**ACTIVITY**
Report how many lines of the data below contain "context". Give nothing besides the number.

▶

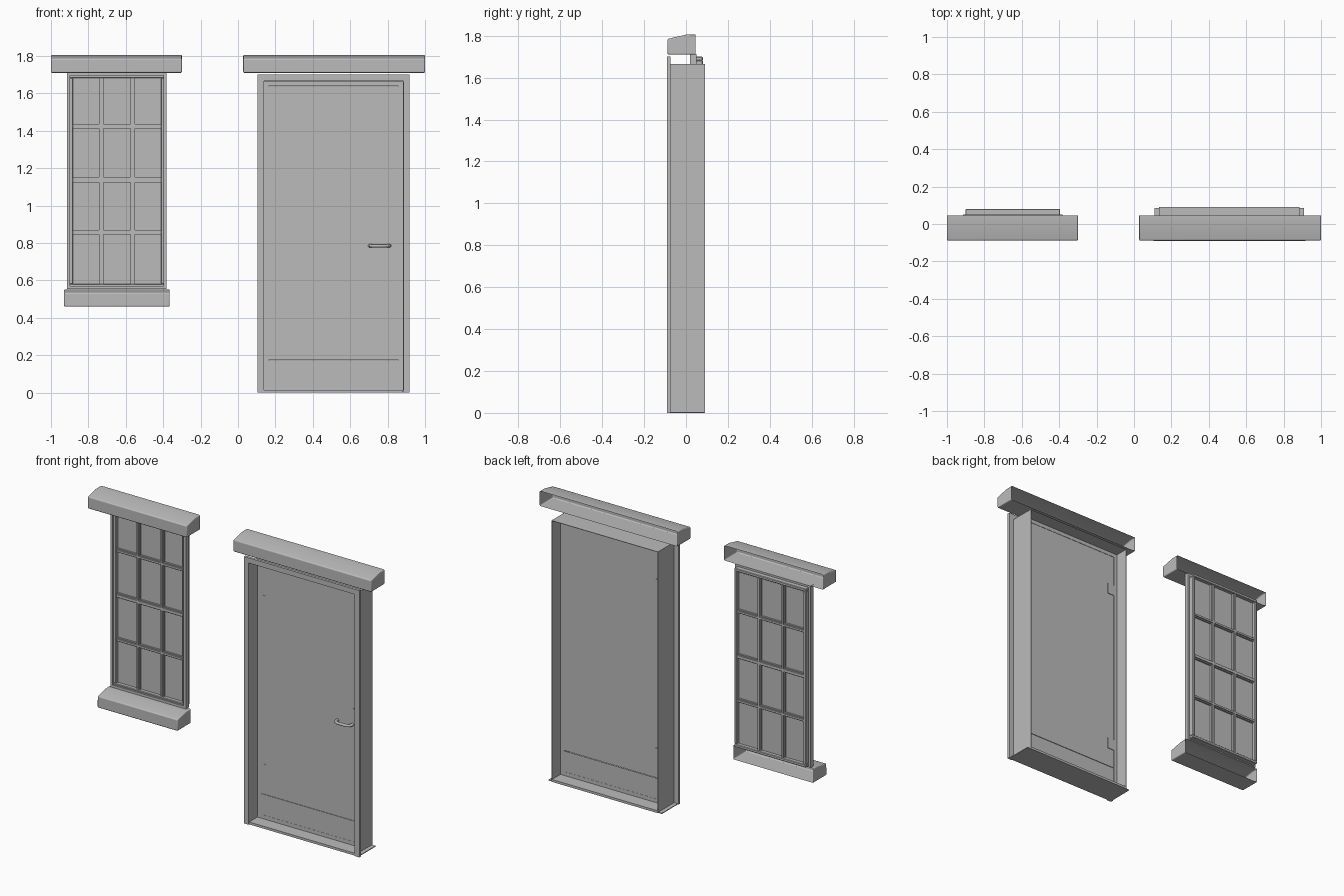
import bpy, bmesh
from mathutils import Vector

if "Cube" in bpy.data.objects:
    bpy.data.objects.remove(bpy.data.objects["Cube"], do_unlink=True)

grey = bpy.data.materials.new("plain grey")
grey.use_nodes = True
tone = (0.5, 0.5, 0.5, 1)
grey.diffuse_color = tone
grey.node_tree.nodes["Principled BSDF"].inputs["Base Color"].default_value = tone


def finish(name, bm, bevel=0, segments=1):
    mesh = bpy.data.meshes.new(name)
    bm.to_mesh(mesh)
    bm.free()
    mesh.materials.append(grey)
    ob = bpy.data.objects.new(name, mesh)
    bpy.context.collection.objects.link(ob)
    if bevel:
        mod = ob.modifiers.new("Bevel", "BEVEL")
        mod.width = bevel
        mod.segments = segments
        mod.limit_method = "ANGLE"
        mod.angle_limit = 0.6
    return ob


def add_box(bm, x0, x1, y0, y1, z0, z1):
    verts = bmesh.ops.create_cube(bm, size=1)["verts"]
    for v in verts:
        v.co = Vector((x0 if v.co.x < 0 else x1,
                       y0 if v.co.y < 0 else y1,
                       z0 if v.co.z < 0 else z1))


def boxes(name, items, bevel=0):
    bm = bmesh.new()
    for item in items:
        add_box(bm, *item)
    return finish(name, bm, bevel)


def border(x0, x1, y0, y1, z0, z1, w, bottom=True):
    """Boxes of a rectangular frame with members of width w."""
    low = z0 + w if bottom else z0
    parts = [(x0, x0 + w, y0, y1, low, z1 - w), (x1 - w, x1, y0, y1, low, z1 - w),
             (x0, x1, y0, y1, z1 - w, z1)]
    if bottom:
        parts.append((x0, x1, y0, y1, z0, z0 + w))
    return parts


def hollow_ledge(name, x0, x1, z, profile):
    """Extruded sloping ledge, left open at the back."""
    bm = bmesh.new()
    ends = [[bm.verts.new((x, y, z + h)) for y, h in profile] for x in (x0, x1)]
    a, b = ends
    bm.faces.new(a)
    bm.faces.new(b[::-1])
    for i in range(len(profile) - 1):
        bm.faces.new((a[i], b[i], b[i + 1], a[i + 1]))
    bmesh.ops.recalc_face_normals(bm, faces=bm.faces)
    if sum(f.normal.z * f.calc_area() for f in bm.faces if f.calc_center_median().z < z + 0.001) > 0:
        bmesh.ops.reverse_faces(bm, faces=bm.faces)
    ob = finish(name, bm, 0.006, 3)
    bpy.ops.object.select_all(action="DESELECT")
    ob.select_set(True)
    bpy.context.view_layer.objects.active = ob
    bpy.ops.object.shade_smooth_by_angle(angle=0.6)


# Ledges above the door and above and below the window
lintel = [(0.045, 0), (-0.088, 0), (-0.088, 0.075), (0, 0.095), (0.045, 0.095)]
sill = [(0.045, 0), (-0.088, 0), (-0.088, 0.073), (0, 0.092), (0.045, 0.092)]
hollow_ledge("door_lintel", 0.028, 1.0, 1.71, lintel)
hollow_ledge("window_lintel", -1.0, -0.3, 1.71, lintel)
hollow_ledge("window_sill", -0.93, -0.365, 0.46, sill)

# Door frame: front trim, deep jamb lining, stop and threshold
boxes("door_trim", border(0.105, 0.918, -0.09, -0.073, 0, 1.7, 0.033, False))
boxes("door_jamb", border(0.135, 0.885, -0.073, 0.09, 0, 1.665, 0.003, False))
boxes("door_stop", border(0.138, 0.882, -0.002, 0.004, 0.015, 1.662, 0.024))
boxes("door_threshold", [(0.138, 0.882, -0.085, 0.09, 0, 0.015),
                         (0.11, 0.91, -0.073, 0.085, 0, 0.005)])

# Door leaf and kick panel with a narrow gap between them
boxes("door_leaf", [(0.163, 0.858, -0.003, 0.003, 0.174, 1.637)])
boxes("kick_panel", [(0.162, 0.858, -0.001, 0.003, 0.039, 0.171)])
boxes("door_hinges", [(0.163, 0.21, -0.004, 0.007, z, z + 0.07) for z in (0.295, 1.37)])

# Lever handle bowed away from the leaf
curve = bpy.data.curves.new("door_handle", "CURVE")
curve.dimensions = "3D"
curve.bevel_depth = 0.009
curve.bevel_resolution = 2
curve.use_fill_caps = True
path = [(0.704, -0.003), (0.708, -0.028), (0.73, -0.038),
        (0.785, -0.038), (0.807, -0.028), (0.811, -0.003)]
spline = curve.splines.new("POLY")
spline.points.add(len(path) - 1)
for point, (x, y) in zip(spline.points, path):
    point.co = (x, y, 0.785, 1)
spline.use_smooth = True
curve.materials.append(grey)
bpy.context.collection.objects.link(bpy.data.objects.new("door_handle", curve))

# Lock plate above the handle
bm = bmesh.new()
bmesh.ops.create_cone(bm, cap_ends=True, segments=16, radius1=0.02, radius2=0.02, depth=0.006)
for v in bm.verts:
    v.co = Vector((0.825 + v.co.x, -0.004 + v.co.z, 0.87 - v.co.y))
finish("lock_plate", bm)

# Window frame: outer casing and sash
boxes("window_casing", border(-0.913, -0.382, 0.02, 0.05, 0.555, 1.712, 0.016))
boxes("window_sash", border(-0.9, -0.395, 0.03, 0.08, 0.562, 1.7, 0.018), 0.003)

# Glass and glazing bars, narrow ribs on wider bases
boxes("window_glass", [(-0.89, -0.405, 0.053, 0.057, 0.57, 1.69)])
bars = []
for half, y0, y1 in ((0.012, 0.043, 0.067), (0.006, 0.035, 0.075)):
    for x in (-0.732, -0.563):
        bars.append((x - half, x + half, y0, y1, 0.575, 1.688))
    for z in (0.857, 1.138, 1.425):
        extra = 0.003 if z == 1.138 else 0
        bars.append((-0.886, -0.409, y0, y1, z - half - extra, z + half + extra))
boxes("glazing_bars", bars)
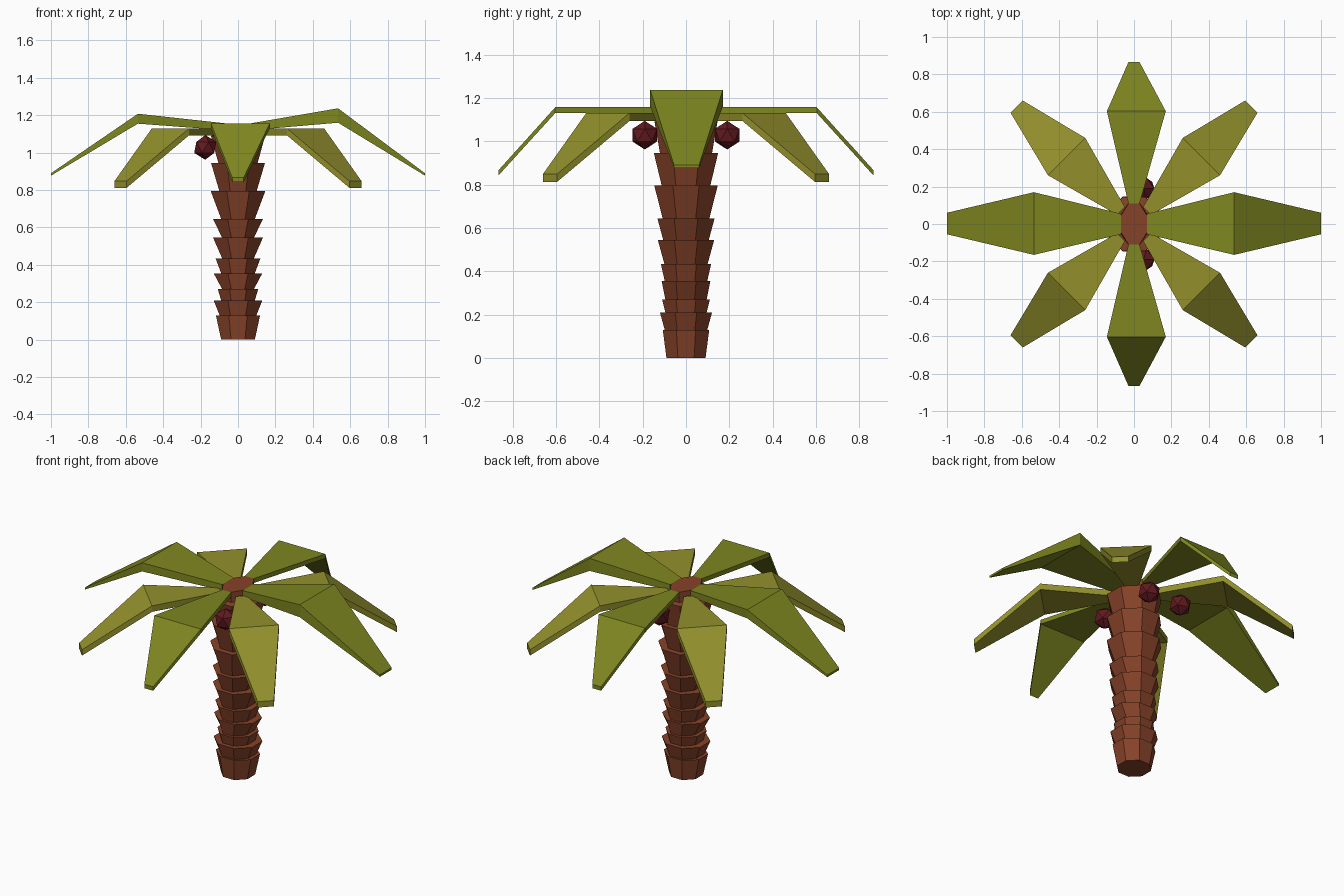
import bpy, bmesh, math
from mathutils import Vector

if "Cube" in bpy.data.objects:
    bpy.data.objects.remove(bpy.data.objects["Cube"])


def material(name, color):
    m = bpy.data.materials.new(name)
    m.diffuse_color = (*color, 1)
    m.use_nodes = True
    m.node_tree.nodes["Principled BSDF"].inputs["Base Color"].default_value = m.diffuse_color
    return m


BARK = material("bark", (0.24, 0.055, 0.022))
GREEN = material("leaf_green", (0.21, 0.24, 0.014))
OLIVE = material("leaf_olive", (0.29, 0.28, 0.025))
RED = material("coconut_red", (0.12, 0.01, 0.014))


def finish(bm, name, mat):
    bmesh.ops.recalc_face_normals(bm, faces=bm.faces)
    mesh = bpy.data.meshes.new(name)
    bm.to_mesh(mesh)
    bm.free()
    mesh.materials.append(mat)
    obj = bpy.data.objects.new(name, mesh)
    bpy.context.collection.objects.link(obj)
    return obj


def loft(name, rings, mat):
    """Skin a closed solid through rings of equal point count."""
    bm = bmesh.new()
    loops = [[bm.verts.new(p) for p in ring] for ring in rings]
    n = len(loops[0])
    for a, b in zip(loops, loops[1:]):
        for i in range(n):
            j = (i + 1) % n
            bm.faces.new((a[i], a[j], b[j], b[i]))
    bm.faces.new(loops[0])
    bm.faces.new(loops[-1])
    return finish(bm, name, mat)


def octagon(a, b, z, cx=0.0):
    """Octagon with flat sides at x = +-a and y = +-b."""
    r = 1 / math.cos(math.pi / 8)
    return [(cx + a * r * math.cos((i + 0.5) * math.pi / 4),
             b * r * math.sin((i + 0.5) * math.pi / 4), z) for i in range(8)]


# trunk: stacked flared segments (top z, bottom half x/y, top half x/y)
segments = [
    (0.13, 0.09, 0.09, 0.118, 0.107),
    (0.21, 0.098, 0.098, 0.13, 0.12),
    (0.27, 0.09, 0.095, 0.108, 0.11),
    (0.355, 0.085, 0.095, 0.13, 0.112),
    (0.435, 0.09, 0.098, 0.12, 0.116),
    (0.545, 0.085, 0.1, 0.133, 0.13),
    (0.645, 0.085, 0.105, 0.133, 0.132),
    (0.795, 0.09, 0.108, 0.146, 0.146),
    (0.945, 0.1, 0.112, 0.144, 0.148),
    (1.09, 0.105, 0.12, 0.145, 0.145),
]
rings, z = [], 0.0
for top, bx, by, tx, ty in segments:
    rings += [octagon(bx, by, z), octagon(tx, ty, top)]
    z = top
# narrow crown plug between the leaf roots
rings += [octagon(0.075, 0.11, 1.095), octagon(0.07, 0.11, 1.157)]
loft("trunk", rings, BARK)


# leaves: three rectangular stations (distance, right, left, top z, bottom z)
def leaf(name, degrees, stations, mat):
    t = math.radians(degrees)
    out = Vector((math.cos(t), math.sin(t), 0))
    side = Vector((-math.sin(t), math.cos(t), 0))
    up = Vector((0, 0, 1))
    loft(name, [[out * d + side * s + up * h
                 for s, h in ((-r, zt), (l, zt), (l, zb), (-r, zb))]
                for d, r, l, zt, zb in stations], mat)


leaf("right_leaf", 0, [(0.07, 0.055, 0.055, 1.157, 1.12),
                       (0.535, 0.165, 0.17, 1.237, 1.16),
                       (1.0, 0.055, 0.06, 0.89, 0.877)], GREEN)
leaf("left_leaf", 180, [(0.07, 0.055, 0.055, 1.157, 1.12),
                        (0.535, 0.17, 0.165, 1.208, 1.155),
                        (1.0, 0.06, 0.055, 0.89, 0.877)], GREEN)
for name, angle, right, left in (("back_leaf", 90, 0.17, 0.145),
                                 ("front_leaf", 270, 0.145, 0.17)):
    leaf(name, angle, [(0.11, 0.03, 0.03, 1.157, 1.13),
                       (0.603, right, left, 1.157, 1.13),
                       (0.865, 0.03, 0.03, 0.866, 0.842)], GREEN)
for i in range(4):
    leaf(f"diagonal_leaf_{i + 1}", 45 + 90 * i,
         [(0.1, 0.03, 0.03, 1.13, 1.093),
          (0.51, 0.141, 0.141, 1.13, 1.093),
          (0.888, 0.046, 0.046, 0.848, 0.812)], OLIVE)

# coconuts tucked under the crown
for i, (x, y) in enumerate(((-0.175, 0.19), (-0.175, -0.19),
                            (0.05, 0.19), (0.05, -0.19))):
    bm = bmesh.new()
    bmesh.ops.create_icosphere(bm, subdivisions=1, radius=0.066)
    bmesh.ops.translate(bm, verts=bm.verts, vec=(x, y, 1.028))
    finish(bm, f"coconut_{i + 1}", RED)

◀

**SOLUTION**
4